Washington Examiner — Frustration with a council that is supposed to advise the prison system, state agencies and law enforcement about mental health treatment has led the California Senate leader to call for changes in how it operates and how it is overseen.
The Council on Mentally Ill Offenders has been without an executive director for more than two years, and its volunteer members say they cannot meet the council's obligations on their own. As a result, Senate President Pro Tem Darrell Steinberg is proposing to switch oversight from the state Department of Corrections and Rehabilitation to the Board of State and Community Corrections.
The council was created by law 13 years ago and is supposed to recommend cost-effective ways to keep the mentally ill from committing crimes. Advocates for proper treatment of the mentally ill say getting the council to function as intended is important not only for those who need help but also to California taxpayers because it should reduce the number of people being sent to state prisons and county jails.
Advocates say its expertise has never been needed more.
California is struggling to end two decades of federal court oversight of the care it provides mentally ill state prison inmates, while county sheriffs complain that they are poorly equipped to handle the mentally troubled offenders who are flowing to their jails under a 3-year-old criminal justice realignment law.

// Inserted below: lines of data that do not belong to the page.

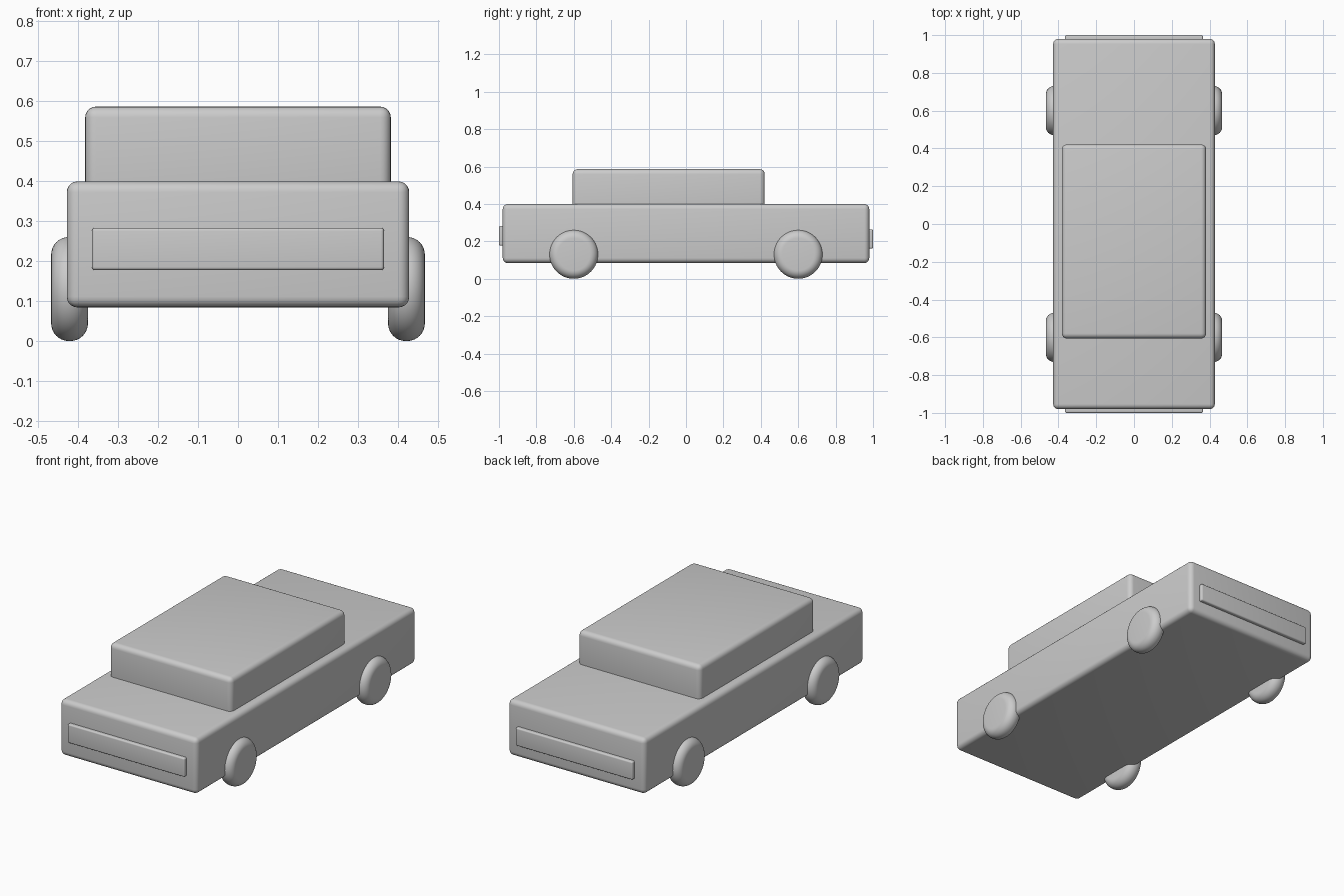
import bpy
import math

if "Cube" in bpy.data.objects:
    bpy.data.objects.remove(bpy.data.objects["Cube"])


def finish(obj, name, radius, segments):
    # Rounded edges with smooth shading on every part
    obj.name = name
    bpy.ops.object.transform_apply(location=False, rotation=True, scale=True)
    bevel = obj.modifiers.new("rounding", 'BEVEL')
    bevel.width = radius
    bevel.segments = segments
    bevel.limit_method = 'ANGLE'
    bevel.angle_limit = math.radians(40)
    bpy.ops.object.modifier_apply(modifier=bevel.name)
    bpy.ops.object.shade_smooth_by_angle(angle=math.radians(35))
    return obj


def rounded_box(name, half_width, y0, y1, z0, z1, radius):
    bpy.ops.mesh.primitive_cube_add(size=1, location=(0, (y0 + y1) / 2, (z0 + z1) / 2))
    obj = bpy.context.object
    obj.scale = (2 * half_width, y1 - y0, z1 - z0)
    return finish(obj, name, radius, 5)


def wheel(name, x, y):
    bpy.ops.mesh.primitive_cylinder_add(vertices=64, radius=0.13, depth=0.092,
                                        location=(x, y, 0.131),
                                        rotation=(0, math.pi / 2, 0))
    return finish(bpy.context.object, name, 0.044, 8)


# Lower body and cabin
rounded_box("body", 0.428, -0.98, 0.98, 0.085, 0.40, 0.027)
rounded_box("cabin", 0.382, -0.606, 0.421, 0.34, 0.587, 0.027)

# Front and rear bumper plates
rounded_box("front_bumper", 0.365, -1.0, -0.94, 0.178, 0.284, 0.008)
rounded_box("rear_bumper", 0.365, 0.94, 1.0, 0.162, 0.264, 0.008)

# Four wheels
for side, x in (("left", -0.421), ("right", 0.421)):
    for end, y in (("front", -0.6), ("rear", 0.6)):
        wheel(f"{end}_{side}_wheel", x, y)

The 12-member council "offers California tremendous potential to significantly revise criminal justice policy, and creates better coordination between mental healthcare, supervision, and the communities where former-offenders are returned," Steinberg, D-Sacramento, said in a written statement to The Associated Press. continue reading...